• The Utopia theory created by Thomas More has been termed as a Renaissance humanism product.
• The ideal theory of Utopia gives a humanist interest in the Classical times in form of languages and the influence of Erasmus’ The Praise of Folly and Valla’s, good and unreal morality which has been in the ancient philosophical beliefs on the issue of ethics and morality. Utopia as a humanist fiction (an exercise in persuasive rhetoric)
• The first representation is that of a negative side of the Henry Viii which had been befallen by evils and immorality, while on the positive side, there was a representation of the political, economic and the moral characteristics of the new Utopia, which is clearly demonstrated and discussed in the books.
• Utopia is a complex representation of the various types of knowledge and types of circles that More had the chance of associating with, whether in the political offices or among his colleagues. Utopia as an Ideal model showing the problems of 16th century England

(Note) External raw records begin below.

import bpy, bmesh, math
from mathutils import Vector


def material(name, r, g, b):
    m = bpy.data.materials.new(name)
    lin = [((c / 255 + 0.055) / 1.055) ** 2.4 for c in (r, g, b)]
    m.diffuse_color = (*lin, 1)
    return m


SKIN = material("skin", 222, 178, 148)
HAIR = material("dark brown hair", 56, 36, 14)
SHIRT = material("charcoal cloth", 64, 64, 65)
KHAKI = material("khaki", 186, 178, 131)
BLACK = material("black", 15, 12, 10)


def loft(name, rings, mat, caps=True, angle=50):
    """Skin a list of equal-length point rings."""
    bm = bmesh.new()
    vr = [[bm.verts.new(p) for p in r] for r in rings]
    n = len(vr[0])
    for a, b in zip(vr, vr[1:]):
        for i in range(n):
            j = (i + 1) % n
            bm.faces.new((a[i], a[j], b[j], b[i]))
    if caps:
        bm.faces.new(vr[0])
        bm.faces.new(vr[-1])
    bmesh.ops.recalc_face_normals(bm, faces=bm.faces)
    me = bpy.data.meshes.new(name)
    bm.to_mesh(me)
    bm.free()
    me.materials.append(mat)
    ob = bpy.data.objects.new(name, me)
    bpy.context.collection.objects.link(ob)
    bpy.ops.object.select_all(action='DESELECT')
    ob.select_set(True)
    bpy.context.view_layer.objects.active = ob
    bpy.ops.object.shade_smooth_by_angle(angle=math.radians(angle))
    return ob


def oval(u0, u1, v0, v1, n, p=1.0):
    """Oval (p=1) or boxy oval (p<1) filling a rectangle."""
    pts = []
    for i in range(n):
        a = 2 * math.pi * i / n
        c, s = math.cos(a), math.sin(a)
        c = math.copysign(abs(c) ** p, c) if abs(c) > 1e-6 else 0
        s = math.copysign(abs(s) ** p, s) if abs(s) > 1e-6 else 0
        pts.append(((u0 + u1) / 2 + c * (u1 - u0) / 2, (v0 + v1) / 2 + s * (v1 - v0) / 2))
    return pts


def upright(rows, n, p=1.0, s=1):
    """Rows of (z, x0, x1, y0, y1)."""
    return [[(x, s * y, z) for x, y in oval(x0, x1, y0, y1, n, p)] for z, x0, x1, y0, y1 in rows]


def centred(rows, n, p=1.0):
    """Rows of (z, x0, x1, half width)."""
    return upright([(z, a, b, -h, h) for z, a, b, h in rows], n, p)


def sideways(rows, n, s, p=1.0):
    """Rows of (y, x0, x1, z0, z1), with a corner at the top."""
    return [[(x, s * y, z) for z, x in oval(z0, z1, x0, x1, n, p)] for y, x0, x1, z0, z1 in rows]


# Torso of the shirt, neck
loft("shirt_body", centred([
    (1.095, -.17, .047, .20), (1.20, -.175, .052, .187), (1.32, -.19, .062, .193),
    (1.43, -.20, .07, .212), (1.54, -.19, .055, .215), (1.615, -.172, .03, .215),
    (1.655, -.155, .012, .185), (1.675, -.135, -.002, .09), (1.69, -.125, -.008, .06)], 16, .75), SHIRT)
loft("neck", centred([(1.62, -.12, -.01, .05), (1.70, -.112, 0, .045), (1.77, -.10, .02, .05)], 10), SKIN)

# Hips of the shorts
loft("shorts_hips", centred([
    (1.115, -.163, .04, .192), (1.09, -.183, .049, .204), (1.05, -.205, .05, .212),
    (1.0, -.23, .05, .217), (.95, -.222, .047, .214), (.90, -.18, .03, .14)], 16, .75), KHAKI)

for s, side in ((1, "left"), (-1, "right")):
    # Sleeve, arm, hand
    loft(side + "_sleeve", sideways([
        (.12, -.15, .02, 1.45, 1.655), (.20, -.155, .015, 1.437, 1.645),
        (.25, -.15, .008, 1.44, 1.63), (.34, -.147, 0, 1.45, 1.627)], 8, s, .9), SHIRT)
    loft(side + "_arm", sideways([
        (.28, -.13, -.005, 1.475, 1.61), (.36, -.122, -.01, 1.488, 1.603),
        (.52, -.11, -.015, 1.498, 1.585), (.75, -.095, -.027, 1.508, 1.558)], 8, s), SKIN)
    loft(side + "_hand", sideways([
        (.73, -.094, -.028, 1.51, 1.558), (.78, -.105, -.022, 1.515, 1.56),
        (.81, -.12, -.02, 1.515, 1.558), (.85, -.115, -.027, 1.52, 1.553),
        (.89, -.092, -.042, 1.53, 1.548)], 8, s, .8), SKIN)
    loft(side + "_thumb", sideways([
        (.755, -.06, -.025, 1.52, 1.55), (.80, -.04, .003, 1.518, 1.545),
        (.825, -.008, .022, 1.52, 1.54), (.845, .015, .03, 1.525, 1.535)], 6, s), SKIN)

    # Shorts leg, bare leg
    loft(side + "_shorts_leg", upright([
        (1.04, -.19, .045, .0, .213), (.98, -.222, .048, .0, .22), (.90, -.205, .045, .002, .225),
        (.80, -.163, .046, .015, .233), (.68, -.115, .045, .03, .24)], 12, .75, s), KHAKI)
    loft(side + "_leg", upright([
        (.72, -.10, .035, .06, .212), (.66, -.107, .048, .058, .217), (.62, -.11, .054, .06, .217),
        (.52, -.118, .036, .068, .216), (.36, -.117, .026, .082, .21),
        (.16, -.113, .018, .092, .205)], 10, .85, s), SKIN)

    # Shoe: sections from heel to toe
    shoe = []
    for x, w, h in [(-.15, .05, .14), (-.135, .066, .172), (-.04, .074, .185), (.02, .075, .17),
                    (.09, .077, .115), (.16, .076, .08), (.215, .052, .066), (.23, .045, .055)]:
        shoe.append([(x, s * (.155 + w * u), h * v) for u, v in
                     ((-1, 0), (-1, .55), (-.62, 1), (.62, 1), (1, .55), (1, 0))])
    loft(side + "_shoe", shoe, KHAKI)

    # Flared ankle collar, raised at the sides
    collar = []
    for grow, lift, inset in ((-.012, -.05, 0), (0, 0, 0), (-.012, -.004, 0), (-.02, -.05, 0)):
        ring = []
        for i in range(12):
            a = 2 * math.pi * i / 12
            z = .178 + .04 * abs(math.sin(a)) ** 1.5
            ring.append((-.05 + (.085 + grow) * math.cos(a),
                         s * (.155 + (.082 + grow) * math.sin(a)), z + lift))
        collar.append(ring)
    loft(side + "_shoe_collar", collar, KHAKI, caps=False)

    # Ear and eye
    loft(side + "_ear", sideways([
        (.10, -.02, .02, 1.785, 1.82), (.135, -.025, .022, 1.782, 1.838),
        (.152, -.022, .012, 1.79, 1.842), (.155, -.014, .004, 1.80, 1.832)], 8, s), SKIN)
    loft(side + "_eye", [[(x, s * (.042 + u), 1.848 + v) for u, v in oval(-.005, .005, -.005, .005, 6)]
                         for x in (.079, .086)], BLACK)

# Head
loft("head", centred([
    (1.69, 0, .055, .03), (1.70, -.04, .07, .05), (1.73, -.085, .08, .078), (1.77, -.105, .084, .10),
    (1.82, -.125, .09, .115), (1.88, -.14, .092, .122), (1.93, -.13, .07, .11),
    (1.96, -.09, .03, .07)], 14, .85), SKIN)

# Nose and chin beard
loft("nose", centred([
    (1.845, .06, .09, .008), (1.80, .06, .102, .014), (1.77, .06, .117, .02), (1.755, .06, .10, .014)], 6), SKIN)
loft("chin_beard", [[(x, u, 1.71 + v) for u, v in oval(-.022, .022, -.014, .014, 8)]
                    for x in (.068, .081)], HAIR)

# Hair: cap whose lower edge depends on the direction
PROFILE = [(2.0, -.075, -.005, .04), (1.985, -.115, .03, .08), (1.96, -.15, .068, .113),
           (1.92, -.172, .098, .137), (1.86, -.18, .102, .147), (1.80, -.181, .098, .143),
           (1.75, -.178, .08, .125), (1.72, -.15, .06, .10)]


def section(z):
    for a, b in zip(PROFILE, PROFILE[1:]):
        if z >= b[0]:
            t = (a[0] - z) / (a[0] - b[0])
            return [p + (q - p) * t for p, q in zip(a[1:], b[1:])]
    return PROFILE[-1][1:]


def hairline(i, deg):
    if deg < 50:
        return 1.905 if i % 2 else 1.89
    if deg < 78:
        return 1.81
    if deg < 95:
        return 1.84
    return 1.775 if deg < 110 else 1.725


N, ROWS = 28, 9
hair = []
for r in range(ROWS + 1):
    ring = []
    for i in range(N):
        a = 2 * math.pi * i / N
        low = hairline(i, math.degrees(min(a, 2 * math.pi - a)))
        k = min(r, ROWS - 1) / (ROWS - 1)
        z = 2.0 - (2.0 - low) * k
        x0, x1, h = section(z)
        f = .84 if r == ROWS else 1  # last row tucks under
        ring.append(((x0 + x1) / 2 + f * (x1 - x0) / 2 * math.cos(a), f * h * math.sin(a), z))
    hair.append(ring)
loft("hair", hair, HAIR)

• In the second book of Utopia, More mentions the problems in the 16th Century society in a vague and indirect way, by stating the solutions that Utopia would give. He discusses the complete opposite of the issues he wants to present so it appears as though he is not criticizing.
• More explained that the system was a tyrant in the sense that the King could solely decide issues that affected the entire state. The outdated educational system was said to be unequal in that it excluded the women and the poor in society and could only be afforded to the upper classes and royalty. Utopia as a real solution to the social injustices in society
• More was concerned about the public morality, corruption and the adherence to Christian ethics, finding a solution that could make sixteenth century Europe a better time to live in.
• The land of Utopia was a place where regard for the greater good was important and the Christian perspective was the guiding mantle. Conclusion
•More’s statues on the case of Utopia have been termed as enigmatic.
• He was a devoted Catholic who even died defending his faith, however, he was also after a better Christian system in his Utopia, which was not filled with corruption and immorality that was creeping in gradually.